• _What the task requires_
Every line below between the line holding "mesh = bpy.data.meshes.new(name)" and the line holding "(0.2225, 0.089), 0.1825)", inclusive, should be repeated exactly, and all other lines omitted.

(Dataset entries)
== Segment start ==

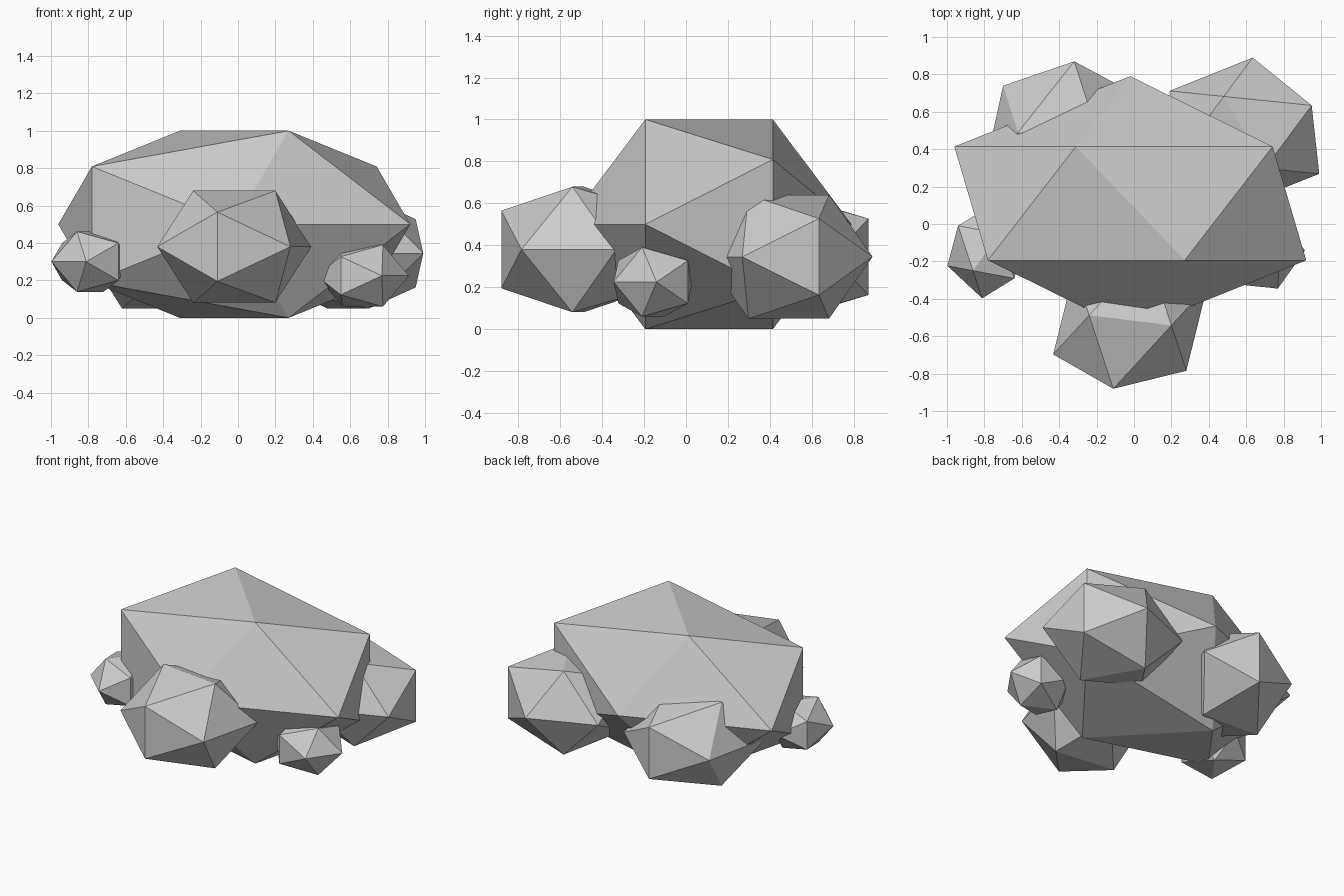
import bpy, bmesh, math
from mathutils import Matrix, Vector

if "Cube" in bpy.data.objects:
    bpy.data.objects.remove(bpy.data.objects["Cube"])


def add_rock(name, matrix):
    """Flat-faced 20-sided rock, shaped and placed by one affine matrix."""
    bm = bmesh.new()
    bmesh.ops.create_icosphere(bm, subdivisions=1, radius=1, matrix=matrix)
    bmesh.ops.recalc_face_normals(bm, faces=bm.faces)
    mesh = bpy.data.meshes.new(name)
    bm.to_mesh(mesh)
    bm.free()
    obj = bpy.data.objects.new(name, mesh)
    bpy.context.collection.objects.link(obj)
    return obj


# Turns the icosphere so an edge (along y) lies on top instead of a point
EDGE_UP = Matrix.Rotation(math.atan((1 + 5 ** 0.5) / 2), 4, 'Y')
R = math.sqrt(1 + ((1 + 5 ** 0.5) / 2) ** 2)


def add_side_rock(name, centre, u, v, w):
    """u: half of the top edge, v: sideways direction, w: height unit."""
    frame = Matrix((
        (v[0], u[0], 0),
        (v[1], u[1], 0),
        (0, 0, w),
    )).to_4x4()
    scale = Matrix.Diagonal((R, R, R, 1))
    add_rock(name, Matrix.Translation(Vector(centre)) @ frame @ scale @ EDGE_UP)


# Large central boulder, its pointed ends along y
add_rock("main_boulder",
         Matrix.Translation((-0.02, 0.11, 0.5))
         @ Matrix.Diagonal((1.052, 0.68, 0.588, 1))
         @ Matrix.Rotation(math.radians(90), 4, 'X'))

# Smaller rocks around the base
add_side_rock("front_rock", (-0.02, -0.515, 0.38), (0.22, -0.027), (-0.056, -0.226), 0.185)
add_side_rock("back_right_rock", (0.59, 0.49, 0.345), (0.11, -0.192), (0.2225, 0.089), 0.1825)
add_side_rock("back_left_rock", (-0.405, 0.478, 0.345), (0.215, -0.012), (0.053, 0.242), 0.1825)
add_side_rock("left_pebble", (-0.79, -0.15, 0.30), (-0.071, -0.099), (0.093, -0.087), 0.0995)
add_side_rock("right_pebble", (0.667, -0.157, 0.225), (0.108, -0.053), (-0.0725, -0.1025), 0.102)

== Segment end ==

• _Exercise answer_
    mesh = bpy.data.meshes.new(name)
    bm.to_mesh(mesh)
    bm.free()
    obj = bpy.data.objects.new(name, mesh)
    bpy.context.collection.objects.link(obj)
    return obj


# Turns the icosphere so an edge (along y) lies on top instead of a point
EDGE_UP = Matrix.Rotation(math.atan((1 + 5 ** 0.5) / 2), 4, 'Y')
R = math.sqrt(1 + ((1 + 5 ** 0.5) / 2) ** 2)


def add_side_rock(name, centre, u, v, w):
    """u: half of the top edge, v: sideways direction, w: height unit."""
    frame = Matrix((
        (v[0], u[0], 0),
        (v[1], u[1], 0),
        (0, 0, w),
    )).to_4x4()
    scale = Matrix.Diagonal((R, R, R, 1))
    add_rock(name, Matrix.Translation(Vector(centre)) @ frame @ scale @ EDGE_UP)


# Large central boulder, its pointed ends along y
add_rock("main_boulder",
         Matrix.Translation((-0.02, 0.11, 0.5))
         @ Matrix.Diagonal((1.052, 0.68, 0.588, 1))
         @ Matrix.Rotation(math.radians(90), 4, 'X'))

# Smaller rocks around the base
add_side_rock("front_rock", (-0.02, -0.515, 0.38), (0.22, -0.027), (-0.056, -0.226), 0.185)
add_side_rock("back_right_rock", (0.59, 0.49, 0.345), (0.11, -0.192), (0.2225, 0.089), 0.1825)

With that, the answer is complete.